Your instructions.
Copy out all of the data word for word. Omit every picture.

Excerpts from a dataset.
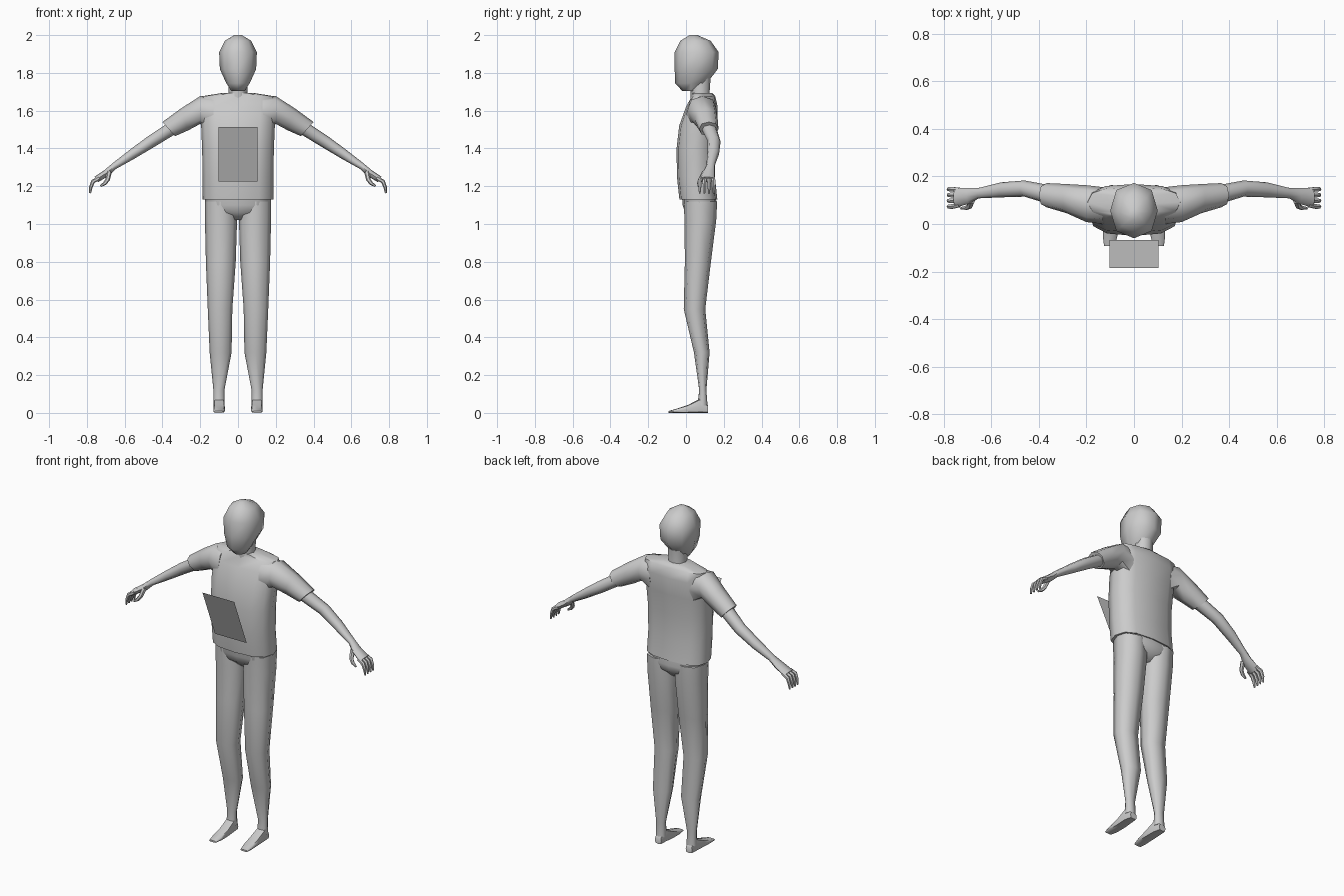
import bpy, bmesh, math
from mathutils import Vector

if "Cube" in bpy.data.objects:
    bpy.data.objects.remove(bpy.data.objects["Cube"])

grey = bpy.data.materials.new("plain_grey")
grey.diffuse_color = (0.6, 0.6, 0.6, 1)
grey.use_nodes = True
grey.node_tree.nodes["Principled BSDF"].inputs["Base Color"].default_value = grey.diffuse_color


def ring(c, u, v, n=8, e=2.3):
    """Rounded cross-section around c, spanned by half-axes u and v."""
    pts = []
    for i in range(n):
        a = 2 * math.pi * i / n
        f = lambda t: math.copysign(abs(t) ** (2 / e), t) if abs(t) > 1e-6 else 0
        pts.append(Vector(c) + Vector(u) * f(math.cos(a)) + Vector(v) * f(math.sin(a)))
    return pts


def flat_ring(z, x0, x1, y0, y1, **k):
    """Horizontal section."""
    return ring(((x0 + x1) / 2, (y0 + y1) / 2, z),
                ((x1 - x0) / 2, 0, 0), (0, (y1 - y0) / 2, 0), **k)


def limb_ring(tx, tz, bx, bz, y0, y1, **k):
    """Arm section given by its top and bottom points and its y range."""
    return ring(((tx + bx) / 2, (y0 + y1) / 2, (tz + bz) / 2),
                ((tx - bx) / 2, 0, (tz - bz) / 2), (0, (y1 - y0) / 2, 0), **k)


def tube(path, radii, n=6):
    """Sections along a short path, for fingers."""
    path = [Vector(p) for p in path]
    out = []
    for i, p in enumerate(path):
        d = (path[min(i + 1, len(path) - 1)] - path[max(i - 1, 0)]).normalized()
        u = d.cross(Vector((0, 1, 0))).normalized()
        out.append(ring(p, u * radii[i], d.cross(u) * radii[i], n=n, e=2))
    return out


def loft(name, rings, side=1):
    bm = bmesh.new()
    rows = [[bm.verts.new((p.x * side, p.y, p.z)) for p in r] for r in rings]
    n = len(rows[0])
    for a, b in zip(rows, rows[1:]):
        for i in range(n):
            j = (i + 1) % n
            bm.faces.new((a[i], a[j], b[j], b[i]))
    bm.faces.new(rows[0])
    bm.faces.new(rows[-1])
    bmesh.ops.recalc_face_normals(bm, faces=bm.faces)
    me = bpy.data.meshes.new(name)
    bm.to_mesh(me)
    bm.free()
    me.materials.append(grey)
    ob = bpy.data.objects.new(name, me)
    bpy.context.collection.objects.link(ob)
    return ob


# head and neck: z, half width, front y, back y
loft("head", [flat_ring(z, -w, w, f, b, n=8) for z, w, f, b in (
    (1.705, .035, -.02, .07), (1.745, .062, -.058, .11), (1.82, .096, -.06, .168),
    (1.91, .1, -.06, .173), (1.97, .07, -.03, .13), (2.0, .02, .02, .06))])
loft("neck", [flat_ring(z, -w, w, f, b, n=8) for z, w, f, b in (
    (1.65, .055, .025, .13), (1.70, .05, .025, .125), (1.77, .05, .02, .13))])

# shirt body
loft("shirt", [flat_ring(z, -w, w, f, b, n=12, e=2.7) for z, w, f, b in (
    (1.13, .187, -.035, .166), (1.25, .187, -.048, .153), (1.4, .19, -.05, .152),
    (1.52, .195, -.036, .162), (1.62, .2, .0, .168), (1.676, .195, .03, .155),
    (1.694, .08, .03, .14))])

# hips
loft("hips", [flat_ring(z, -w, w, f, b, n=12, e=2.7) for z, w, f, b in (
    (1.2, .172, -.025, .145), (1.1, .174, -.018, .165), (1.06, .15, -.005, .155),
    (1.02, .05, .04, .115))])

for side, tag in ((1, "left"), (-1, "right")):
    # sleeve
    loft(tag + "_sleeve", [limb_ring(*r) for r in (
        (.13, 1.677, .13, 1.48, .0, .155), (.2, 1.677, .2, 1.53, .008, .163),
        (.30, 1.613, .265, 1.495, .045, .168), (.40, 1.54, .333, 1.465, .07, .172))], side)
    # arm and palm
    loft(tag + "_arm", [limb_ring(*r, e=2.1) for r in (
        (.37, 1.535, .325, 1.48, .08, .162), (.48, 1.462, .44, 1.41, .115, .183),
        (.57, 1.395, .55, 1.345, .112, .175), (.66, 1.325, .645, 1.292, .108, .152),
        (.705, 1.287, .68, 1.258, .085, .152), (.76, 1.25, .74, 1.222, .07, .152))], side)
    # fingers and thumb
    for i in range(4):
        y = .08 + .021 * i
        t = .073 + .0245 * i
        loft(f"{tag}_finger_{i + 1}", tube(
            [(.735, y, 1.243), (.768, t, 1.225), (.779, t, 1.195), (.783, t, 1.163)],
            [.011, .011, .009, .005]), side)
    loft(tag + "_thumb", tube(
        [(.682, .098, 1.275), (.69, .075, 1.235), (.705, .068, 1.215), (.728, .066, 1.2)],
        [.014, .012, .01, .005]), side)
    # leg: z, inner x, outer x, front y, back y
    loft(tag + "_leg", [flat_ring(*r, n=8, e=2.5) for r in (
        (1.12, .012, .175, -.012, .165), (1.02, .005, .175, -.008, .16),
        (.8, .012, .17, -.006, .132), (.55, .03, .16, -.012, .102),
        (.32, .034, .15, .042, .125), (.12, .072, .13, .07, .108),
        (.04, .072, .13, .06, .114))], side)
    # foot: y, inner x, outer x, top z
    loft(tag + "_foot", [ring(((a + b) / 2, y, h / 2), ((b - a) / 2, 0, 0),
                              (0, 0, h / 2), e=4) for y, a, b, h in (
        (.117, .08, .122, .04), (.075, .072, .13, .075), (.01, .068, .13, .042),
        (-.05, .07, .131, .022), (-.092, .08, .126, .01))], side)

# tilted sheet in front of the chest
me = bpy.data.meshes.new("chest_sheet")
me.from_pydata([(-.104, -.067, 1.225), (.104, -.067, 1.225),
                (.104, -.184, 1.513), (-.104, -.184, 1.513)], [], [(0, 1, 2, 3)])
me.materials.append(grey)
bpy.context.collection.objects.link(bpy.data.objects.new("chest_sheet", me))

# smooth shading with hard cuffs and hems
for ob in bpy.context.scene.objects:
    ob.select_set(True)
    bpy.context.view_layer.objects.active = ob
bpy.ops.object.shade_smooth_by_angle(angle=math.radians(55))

Reply.
import bpy, bmesh, math
from mathutils import Vector

if "Cube" in bpy.data.objects:
    bpy.data.objects.remove(bpy.data.objects["Cube"])

grey = bpy.data.materials.new("plain_grey")
grey.diffuse_color = (0.6, 0.6, 0.6, 1)
grey.use_nodes = True
grey.node_tree.nodes["Principled BSDF"].inputs["Base Color"].default_value = grey.diffuse_color


def ring(c, u, v, n=8, e=2.3):
    """Rounded cross-section around c, spanned by half-axes u and v."""
    pts = []
    for i in range(n):
        a = 2 * math.pi * i / n
        f = lambda t: math.copysign(abs(t) ** (2 / e), t) if abs(t) > 1e-6 else 0
        pts.append(Vector(c) + Vector(u) * f(math.cos(a)) + Vector(v) * f(math.sin(a)))
    return pts


def flat_ring(z, x0, x1, y0, y1, **k):
    """Horizontal section."""
    return ring(((x0 + x1) / 2, (y0 + y1) / 2, z),
                ((x1 - x0) / 2, 0, 0), (0, (y1 - y0) / 2, 0), **k)


def limb_ring(tx, tz, bx, bz, y0, y1, **k):
    """Arm section given by its top and bottom points and its y range."""
    return ring(((tx + bx) / 2, (y0 + y1) / 2, (tz + bz) / 2),
                ((tx - bx) / 2, 0, (tz - bz) / 2), (0, (y1 - y0) / 2, 0), **k)


def tube(path, radii, n=6):
    """Sections along a short path, for fingers."""
    path = [Vector(p) for p in path]
    out = []
    for i, p in enumerate(path):
        d = (path[min(i + 1, len(path) - 1)] - path[max(i - 1, 0)]).normalized()
        u = d.cross(Vector((0, 1, 0))).normalized()
        out.append(ring(p, u * radii[i], d.cross(u) * radii[i], n=n, e=2))
    return out


def loft(name, rings, side=1):
    bm = bmesh.new()
    rows = [[bm.verts.new((p.x * side, p.y, p.z)) for p in r] for r in rings]
    n = len(rows[0])
    for a, b in zip(rows, rows[1:]):
        for i in range(n):
            j = (i + 1) % n
            bm.faces.new((a[i], a[j], b[j], b[i]))
    bm.faces.new(rows[0])
    bm.faces.new(rows[-1])
    bmesh.ops.recalc_face_normals(bm, faces=bm.faces)
    me = bpy.data.meshes.new(name)
    bm.to_mesh(me)
    bm.free()
    me.materials.append(grey)
    ob = bpy.data.objects.new(name, me)
    bpy.context.collection.objects.link(ob)
    return ob


# head and neck: z, half width, front y, back y
loft("head", [flat_ring(z, -w, w, f, b, n=8) for z, w, f, b in (
    (1.705, .035, -.02, .07), (1.745, .062, -.058, .11), (1.82, .096, -.06, .168),
    (1.91, .1, -.06, .173), (1.97, .07, -.03, .13), (2.0, .02, .02, .06))])
loft("neck", [flat_ring(z, -w, w, f, b, n=8) for z, w, f, b in (
    (1.65, .055, .025, .13), (1.70, .05, .025, .125), (1.77, .05, .02, .13))])

# shirt body
loft("shirt", [flat_ring(z, -w, w, f, b, n=12, e=2.7) for z, w, f, b in (
    (1.13, .187, -.035, .166), (1.25, .187, -.048, .153), (1.4, .19, -.05, .152),
    (1.52, .195, -.036, .162), (1.62, .2, .0, .168), (1.676, .195, .03, .155),
    (1.694, .08, .03, .14))])

# hips
loft("hips", [flat_ring(z, -w, w, f, b, n=12, e=2.7) for z, w, f, b in (
    (1.2, .172, -.025, .145), (1.1, .174, -.018, .165), (1.06, .15, -.005, .155),
    (1.02, .05, .04, .115))])

for side, tag in ((1, "left"), (-1, "right")):
    # sleeve
    loft(tag + "_sleeve", [limb_ring(*r) for r in (
        (.13, 1.677, .13, 1.48, .0, .155), (.2, 1.677, .2, 1.53, .008, .163),
        (.30, 1.613, .265, 1.495, .045, .168), (.40, 1.54, .333, 1.465, .07, .172))], side)
    # arm and palm
    loft(tag + "_arm", [limb_ring(*r, e=2.1) for r in (
        (.37, 1.535, .325, 1.48, .08, .162), (.48, 1.462, .44, 1.41, .115, .183),
        (.57, 1.395, .55, 1.345, .112, .175), (.66, 1.325, .645, 1.292, .108, .152),
        (.705, 1.287, .68, 1.258, .085, .152), (.76, 1.25, .74, 1.222, .07, .152))], side)
    # fingers and thumb
    for i in range(4):
        y = .08 + .021 * i
        t = .073 + .0245 * i
        loft(f"{tag}_finger_{i + 1}", tube(
            [(.735, y, 1.243), (.768, t, 1.225), (.779, t, 1.195), (.783, t, 1.163)],
            [.011, .011, .009, .005]), side)
    loft(tag + "_thumb", tube(
        [(.682, .098, 1.275), (.69, .075, 1.235), (.705, .068, 1.215), (.728, .066, 1.2)],
        [.014, .012, .01, .005]), side)
    # leg: z, inner x, outer x, front y, back y
    loft(tag + "_leg", [flat_ring(*r, n=8, e=2.5) for r in (
        (1.12, .012, .175, -.012, .165), (1.02, .005, .175, -.008, .16),
        (.8, .012, .17, -.006, .132), (.55, .03, .16, -.012, .102),
        (.32, .034, .15, .042, .125), (.12, .072, .13, .07, .108),
        (.04, .072, .13, .06, .114))], side)
    # foot: y, inner x, outer x, top z
    loft(tag + "_foot", [ring(((a + b) / 2, y, h / 2), ((b - a) / 2, 0, 0),
                              (0, 0, h / 2), e=4) for y, a, b, h in (
        (.117, .08, .122, .04), (.075, .072, .13, .075), (.01, .068, .13, .042),
        (-.05, .07, .131, .022), (-.092, .08, .126, .01))], side)

# tilted sheet in front of the chest
me = bpy.data.meshes.new("chest_sheet")
me.from_pydata([(-.104, -.067, 1.225), (.104, -.067, 1.225),
                (.104, -.184, 1.513), (-.104, -.184, 1.513)], [], [(0, 1, 2, 3)])
me.materials.append(grey)
bpy.context.collection.objects.link(bpy.data.objects.new("chest_sheet", me))

# smooth shading with hard cuffs and hems
for ob in bpy.context.scene.objects:
    ob.select_set(True)
    bpy.context.view_layer.objects.active = ob
bpy.ops.object.shade_smooth_by_angle(angle=math.radians(55))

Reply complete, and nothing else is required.